(Dataset entries)
Content starts
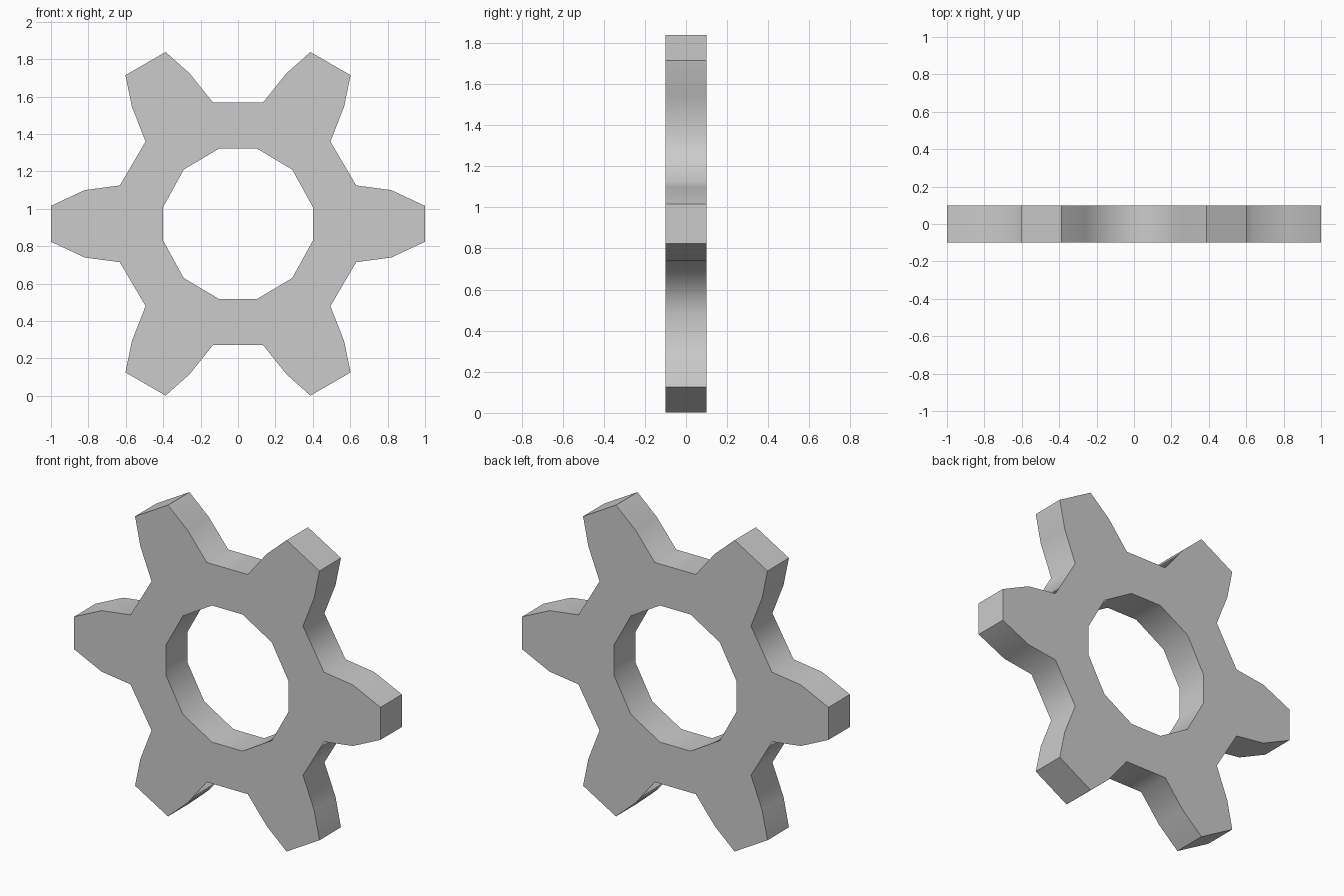
import bpy, bmesh
from math import radians, cos, sin, pi

if "Cube" in bpy.data.objects:
    bpy.data.objects.remove(bpy.data.objects["Cube"])

CENTER_Z = 0.92
HALF_THICKNESS = 0.1


def tooth(angle, root, mid, tip):
    """Six outline points of one tooth, each pair given as (radius, half width)."""
    half = [root, mid, tip]
    pts = [(r, -w) for r, w in half] + [(r, w) for r, w in reversed(half)]
    c, s = cos(angle), sin(angle)
    return [(x * c - y * s, x * s + y * c) for x, y in pts]


# Outer outline: six teeth, the two horizontal ones slightly narrower at the tip
outline = []
for i in range(6):
    if i % 3 == 0:
        outline += tooth(i * pi / 3, (0.632, 0.205), (0.82, 0.18), (1.0, 0.096))
    else:
        outline += tooth(i * pi / 3, (0.628, 0.208), (0.826, 0.178), (0.989, 0.124))

# Twelve-sided centre hole, mirrored from one quarter
quarter = [(0.4, 0.09), (0.29, 0.29), (0.1, 0.403)]
upper = quarter + [(-x, z) for x, z in reversed(quarter)]
hole = upper + [(x, -z) for x, z in reversed(upper)]

# Filled profile extruded to the gear thickness
curve = bpy.data.curves.new("gear", 'CURVE')
curve.dimensions = '2D'
curve.fill_mode = 'BOTH'
curve.extrude = HALF_THICKNESS
for points in (outline, hole):
    spline = curve.splines.new('POLY')
    spline.points.add(len(points) - 1)
    for p, (x, z) in zip(spline.points, points):
        p.co = (x, z, 0, 1)
    spline.use_cyclic_u = True

gear = bpy.data.objects.new("gear", curve)
bpy.context.collection.objects.link(gear)
gear.rotation_euler.x = radians(90)
gear.location.z = CENTER_Z
bpy.context.view_layer.objects.active = gear
gear.select_set(True)
bpy.ops.object.convert(target='MESH')
gear = bpy.context.object
bpy.ops.object.transform_apply(location=True, rotation=True, scale=True)

# Weld the caps to the walls
bm = bmesh.new()
bm.from_mesh(gear.data)
bmesh.ops.remove_doubles(bm, verts=bm.verts, dist=0.0005)
bmesh.ops.recalc_face_normals(bm, faces=bm.faces)
bm.to_mesh(gear.data)
bm.free()

# Soft walls, crisp caps and tooth tips
bpy.ops.object.shade_smooth_by_angle(angle=radians(56))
Content ends
_ASSIGNMENT:_ Please quote exactly the lines from the one containing "bpy.context.view_layer.objects.active = gear" through the last line of the records above, both included, and nothing else.

_COMPLETED TASK:_
bpy.context.view_layer.objects.active = gear
gear.select_set(True)
bpy.ops.object.convert(target='MESH')
gear = bpy.context.object
bpy.ops.object.transform_apply(location=True, rotation=True, scale=True)

# Weld the caps to the walls
bm = bmesh.new()
bm.from_mesh(gear.data)
bmesh.ops.remove_doubles(bm, verts=bm.verts, dist=0.0005)
bmesh.ops.recalc_face_normals(bm, faces=bm.faces)
bm.to_mesh(gear.data)
bm.free()

# Soft walls, crisp caps and tooth tips
bpy.ops.object.shade_smooth_by_angle(angle=radians(56))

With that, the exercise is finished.